I don't know. It depends what you mean by art, I suppose. As you may have heard, I draw comics. For me, "art" is a means of self-expression. I think that if I'd never encountered any frustration in attempting to communicate an idea by putting lines on paper, if my every attempt to express myself in this fashion came off perfectly, that I might take the ability for granted and not think to value it any more than most of us think to value our eyesight while wathching a movie. At the same time, if my every attempt to communicate an idea with my "art" were successful, then that would strongly reinforce my art-making behavior.

> I think this consciouness thing is kind of a consolation prize
> for putting up with the bullshit of life.

That's got a nice ring to it, but I don't know if I buy it. I'd be more inclined to say that "character" fits the above sentence better than "consciousness." Still, I think I know what you're saying.

> It's like building a taste for spicy
> foods...once you have it, you can never imagine going back but before
> you have it, you could never imagine why anyone would want it.

The inhabitants of BNW are content. Their needs are met (with the exception of the need for self-actualization) and their minds are kept occupied with trivialities, but I think you'd be hard pressed to convince Plato that they're happy.

> <I> wouldn't want to live in the Brave New World, either. But <I>
> wouldn't ever exist there...all the pain and suffering of my life would
> never have happened.

Well, the system wasn't perfect, and some people were dissatisfied, but I agree that the complex of formative experiences that produced Reed Konsler are not likely to have taken place in Huxley's Brave New World.

> Or, if it had, I would be on one of those islands.
> I think I'd like a nice sub-tropical one.

As I recall, the island mentioned in Brave New World was an experiment to see what would happen in a society composed entirely of Alpha's. They started a war, and the experiment was terminated. By the time the events in BNW took place, there were no such island enclaves for the dissaffected. In the afterword to the edition I read, Huxley wrote that if he had it to do over again, he would have given the savage the option of going to live on an island, but that wasn't an option in the "Brave New World" that Huxley wrote, and the savage ended up hanging himself.

I haven't read "Brave New World Revisited." Perhaps the island option comes from that sequel to BNW.

> But, even as you an I wouldn't live in BNW...don't we as a culture try
> to preserve innocence into ever and ever longer periods of life.

If by "we" you mean "society," then yes. I think it's a destructive practice. We attempt to deny children any knowledge or experience of adult vices (with the exception of violence which we celebrate for children in image and word from the moment they're able to focus on a tv screen) until they reach the age of majority at which time they are free to wander naked and blind onto the obstacle course.

> We
> invent childhood, and then adolecence, and then college.

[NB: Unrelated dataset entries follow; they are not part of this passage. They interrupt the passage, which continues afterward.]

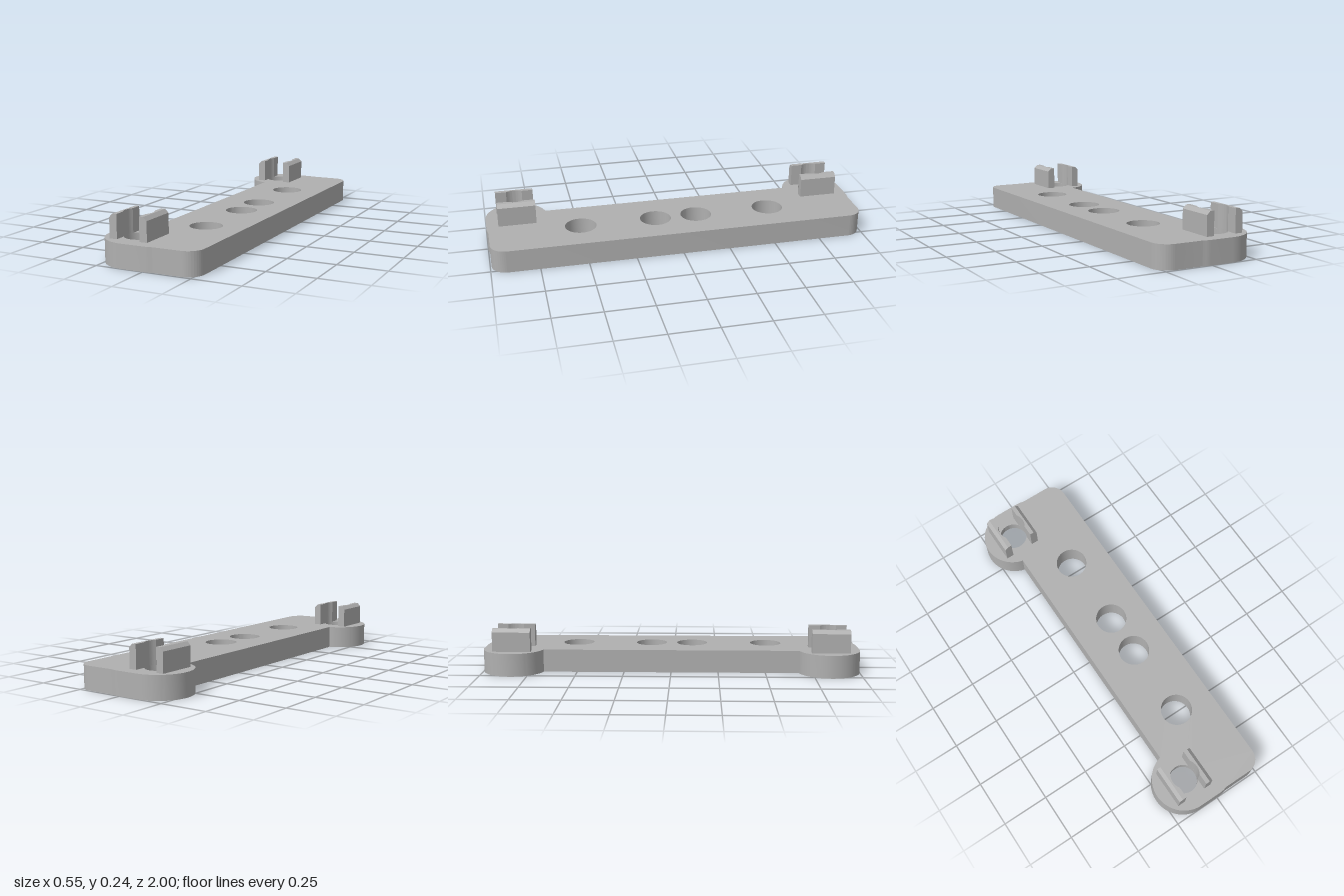
import * as THREE from 'three';
import { toCreasedNormals } from 'three/addons/utils/BufferGeometryUtils.js';

const H = 0.12;                         // plate thickness
const BX = -0.112, BZ = 0.837, BR = 0.163; // boss centre and radius
const BORE = 0.074, SINK = 0.15;        // screw bore and countersink radii
const EDGE = -0.148, RIGHT = 0.275, END = 0.993, CORNER = 0.08;
const SEG = 24;

const circle = (x, y, r) => new THREE.Path().absarc(x, y, r, 0, Math.PI * 2, true);

// Plate outline: bar with a round boss at each end of one edge
function outline(bossHole) {
  const s = new THREE.Shape();
  const a = Math.acos((EDGE - BX) / BR); // angle where the boss meets the bar
  s.moveTo(RIGHT, -END + CORNER);
  s.lineTo(RIGHT, END - CORNER);
  s.absarc(RIGHT - CORNER, END - CORNER, CORNER, 0, Math.PI / 2, false);
  s.lineTo(0.06, END);
  s.bezierCurveTo(0.045, END, 0.03, 1, 0.01, 1);
  s.absarc(BX, BZ, BR, Math.PI / 2, Math.PI * 2 - a, false);
  s.absarc(BX, -BZ, BR, a, Math.PI * 1.5, false);
  s.lineTo(0.01, -1);
  s.bezierCurveTo(0.03, -1, 0.045, -END, 0.06, -END);
  s.absarc(RIGHT - CORNER, -END + CORNER, CORNER, -Math.PI / 2, 0, false);
  for (const z of [-0.513, -0.111, 0.111, 0.513]) s.holes.push(circle(0.072, z, 0.083));
  if (bossHole) for (const z of [-BZ, BZ]) s.holes.push(circle(BX, z, bossHole));
  return s;
}

// Side walls only, taken from an extrusion without its caps
function wallGeometry(shape, depth) {
  const full = new THREE.ExtrudeGeometry(shape, { depth, bevelEnabled: false, curveSegments: SEG });
  const side = full.groups[1];
  const g = new THREE.BufferGeometry();
  const pos = full.attributes.position.array.slice(side.start * 3, (side.start + side.count) * 3);
  g.setAttribute('position', new THREE.BufferAttribute(pos, 3));
  return toCreasedNormals(g, 0.5);
}

export function createModel() {
  const model = new THREE.Group();
  model.name = 'mountingPlate';
  const grey = new THREE.MeshStandardMaterial({ color: 0xb0b0b0 });
  grey.name = 'grey';
  const add = (parent, name, geometry) => {
    const m = new THREE.Mesh(geometry, grey);
    m.name = name;
    parent.add(m);
    return m;
  };

  // Plate: top face, bottom face and walls
  add(model, 'plateTop', new THREE.ShapeGeometry(outline(BORE), SEG).rotateX(-Math.PI / 2).translate(0, H, 0));
  add(model, 'plateBottom', new THREE.ShapeGeometry(outline(SINK), SEG).rotateX(Math.PI / 2));
  add(model, 'plateWalls', wallGeometry(outline(0), H).rotateX(-Math.PI / 2));

  // Bore that opens into a conical countersink below
  const sinkProfile = [[BORE, H], [BORE, SINK - BORE], [SINK, 0]].map(p => new THREE.Vector2(...p));
  const sink = toCreasedNormals(new THREE.LatheGeometry(sinkProfile, SEG * 2), 0.5);

  // Clip prong: inner half follows the bore, outer half has a chamfered top
  const half = 0.1, inner = 0.061, mid = 0.083, outer = 0.101, tall = 0.12;
  const t = Math.acos(inner / BORE);
  const plan = new THREE.Shape();
  plan.moveTo(inner, -half);
  plan.lineTo(mid, -half);
  plan.lineTo(mid, half);
  plan.lineTo(inner, half);
  plan.absarc(0, 0, BORE, t, -t, true);
  const grooved = toCreasedNormals(
    new THREE.ExtrudeGeometry(plan, { depth: tall, bevelEnabled: false, curveSegments: 12 }), 0.5
  ).rotateX(-Math.PI / 2);
  const profile = new THREE.Shape([
    [mid, 0], [outer, 0], [outer, tall - 0.018], [mid, tall],
  ].map(p => new THREE.Vector2(...p)));
  const chamfered = new THREE.ExtrudeGeometry(profile, { depth: half * 2, bevelEnabled: false })
    .translate(0, 0, -half);

  for (const z of [-BZ, BZ]) {
    const mount = new THREE.Group();
    mount.name = z < 0 ? 'backMount' : 'frontMount';
    mount.position.set(BX, 0, z);
    add(mount, 'countersunkBore', sink);
    for (const turn of [0, Math.PI]) {
      const prong = new THREE.Group();
      prong.name = turn ? 'rightProng' : 'leftProng';
      prong.position.y = H;
      prong.rotation.y = turn;
      add(prong, 'prongInner', grooved);
      add(prong, 'prongOuter', chamfered);
      mount.add(prong);
    }
    model.add(mount);
  }
  return model;
}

The tend
> seems to be an attempt to alleviate frustration, offer a
> longer period of innocence.

And the result is that an enourmous number of college freshmen, given their first oportunity in 18 years of life to make they're own decissions, who drink themselves into oblivion and flunk out or drop out of college in their first semester. At MU, the first semester dropout rate was over 30%. That was fine with the administration however, as they required all freshmen to live in the dorms and to pay for tuition and room and boar up front, and after the first month, none of that first semester's fees are refundable, so the university gets paid for instruction never received and room and board never provided.

> It strikes me that this general trend (do you agree with my perception?)
> is indicative that, while we might recognize our own taste for the
> perverse, we try to make the lives of our children less so.

I recognize the trend, but leave KMO out of "we," cause he thinks it's a bad plan.